How do you compete in a world that is being transformed by Asia, Automation, and Abundance, in which “we are moving from an economy and society built on the logical, linear, computerlike capabilities of the Information Age to an economy and a society built on the inventive, empathetic, big-picture capabilities of what’s rising in its place, the Conceptual Age”?
This is the question that Daniel Pink tries to address in his book “A Whole New Mind”, and his answer is that we need to develop a “different form of thinking and a new approach to life” that takes advantage of our “high concept” and “high touch” right brain qualities of “inventiveness, empathy, joyfulness, and meaning.”
In the book, Pink provides a thorough description of the “six senses” that we need to cultivate in order to thrive in this exciting but uncertain new world, namely: Design. Story. Symphony. Empathy. Play. Meaning.
The problem is that, having laid out such a thought-provoking manifesto for change, Pink’s prescriptions for developing our right-brain capabilities come nowhere near matching the seriousness of the condition he is diagnosing and seem more suited for dealing with a creative common cold than terminal conceptual cancer:
• Want to learn about design? Then read Oprah’s O Magazine.
• Want to build up your narrative capabilities? How about writing a fifty-word mini-saga?
• Want to increase your ability to see the big picture? Then create an “inspiration board”.
• Want to develop a greater sense of meaning?

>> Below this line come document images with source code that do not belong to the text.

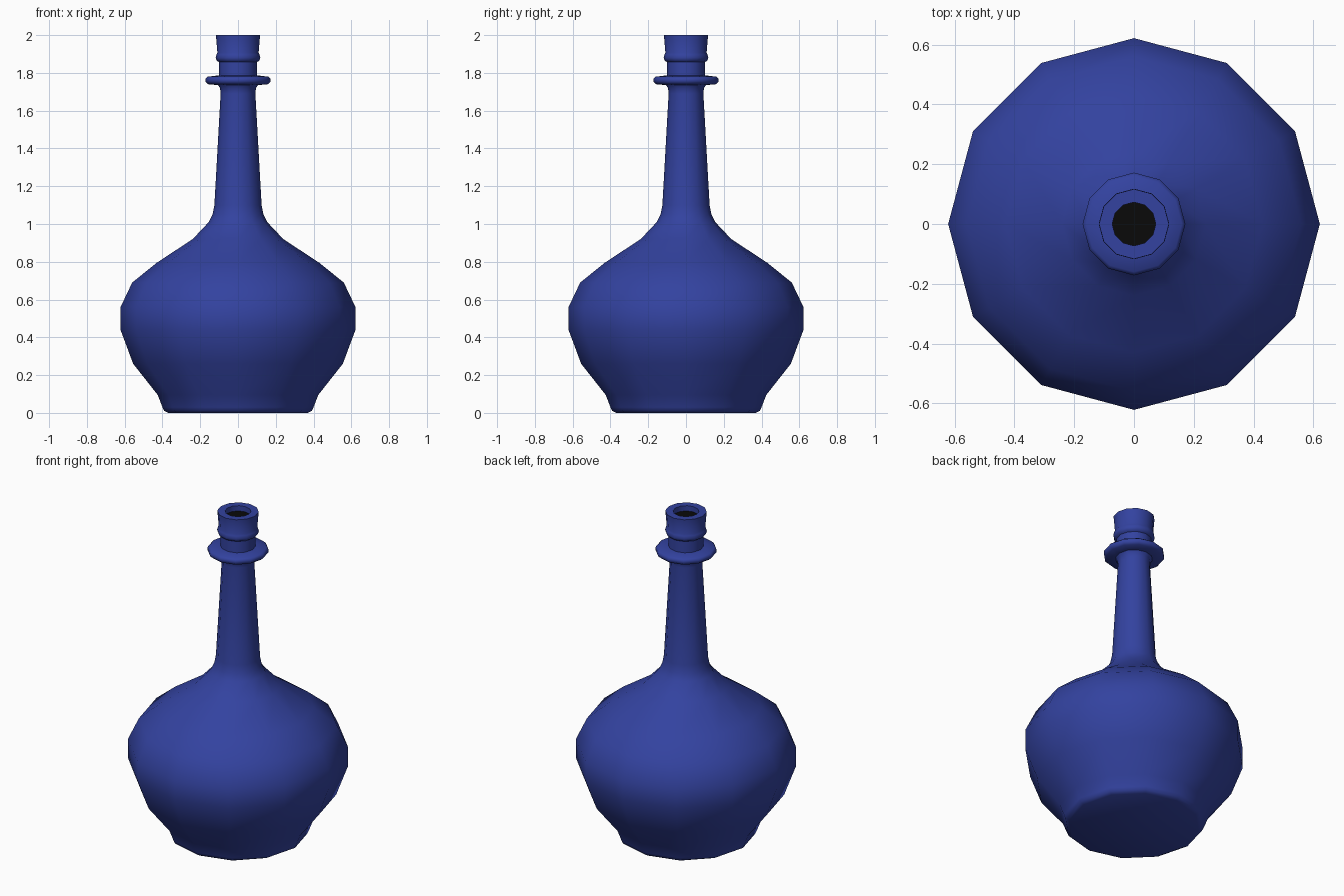
import bpy, bmesh, math

if "Cube" in bpy.data.objects:
    bpy.data.objects.remove(bpy.data.objects["Cube"])

SIDES = 12

def material(name, rgb):
    m = bpy.data.materials.new(name)
    m.diffuse_color = (*rgb, 1)
    m.use_nodes = True
    m.node_tree.nodes["Principled BSDF"].inputs["Base Color"].default_value = m.diffuse_color
    return m

blue = material("cobalt blue", (0.033, 0.055, 0.35))
black = material("black", (0.003, 0.003, 0.003))

def lathe(name, profile, mat, sides=SIDES):
    """Revolve an (r, z) profile around z; r = 0 ends become a pole."""
    bm = bmesh.new()
    rings = []
    for r, z in profile:
        if r == 0:
            rings.append([bm.verts.new((0, 0, z))] * sides)
        else:
            rings.append([bm.verts.new((r * math.cos(2 * math.pi * i / sides),
                                        r * math.sin(2 * math.pi * i / sides), z))
                          for i in range(sides)])
    for a, b in zip(rings, rings[1:]):
        for i in range(sides):
            j = (i + 1) % sides
            bm.faces.new(list(dict.fromkeys((a[i], a[j], b[j], b[i]))))
    me = bpy.data.meshes.new(name)
    bm.to_mesh(me)
    bm.free()
    me.materials.append(mat)
    ob = bpy.data.objects.new(name, me)
    bpy.context.collection.objects.link(ob)
    bpy.ops.object.select_all(action='DESELECT')
    ob.select_set(True)
    bpy.context.view_layer.objects.active = ob
    bpy.ops.object.shade_smooth_by_angle(angle=math.radians(50))
    return ob

# Bottle: base, round belly, long neck, flange, ringed lip and inner mouth
lathe("bottle", [
    (0, 0.0), (0.37, 0.0), (0.392, 0.012), (0.40, 0.03), (0.425, 0.095),
    (0.555, 0.26), (0.622, 0.44), (0.622, 0.56), (0.56, 0.69), (0.43, 0.795),
    (0.24, 0.92), (0.155, 1.01), (0.135, 1.05), (0.125, 1.10),
    (0.092, 1.69), (0.095, 1.72), (0.105, 1.735), (0.158, 1.74),
    (0.172, 1.752), (0.172, 1.77), (0.16, 1.78), (0.10, 1.787),
    (0.10, 1.857), (0.113, 1.865), (0.118, 1.88), (0.114, 1.897),
    (0.109, 1.907), (0.117, 2.0), (0.073, 2.0), (0.073, 1.965)], blue)

# Dark opening inside the mouth
lathe("mouth_opening", [(0.073, 1.967), (0, 1.967)], black)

Visit a labyrinth.
This is hugely disappointing, because the trends that Pink so vividly describes in his book are real and have huge implications not only for us as individuals but also in how we educate our children and how we stimulate future global economic development.
A Whole New Mind is an excellent glossy marketing catalog for getting us interested in taking this journey into the Conceptual Age; I just wish he had written a more a detailed guidebook to show us what we need to do to get there.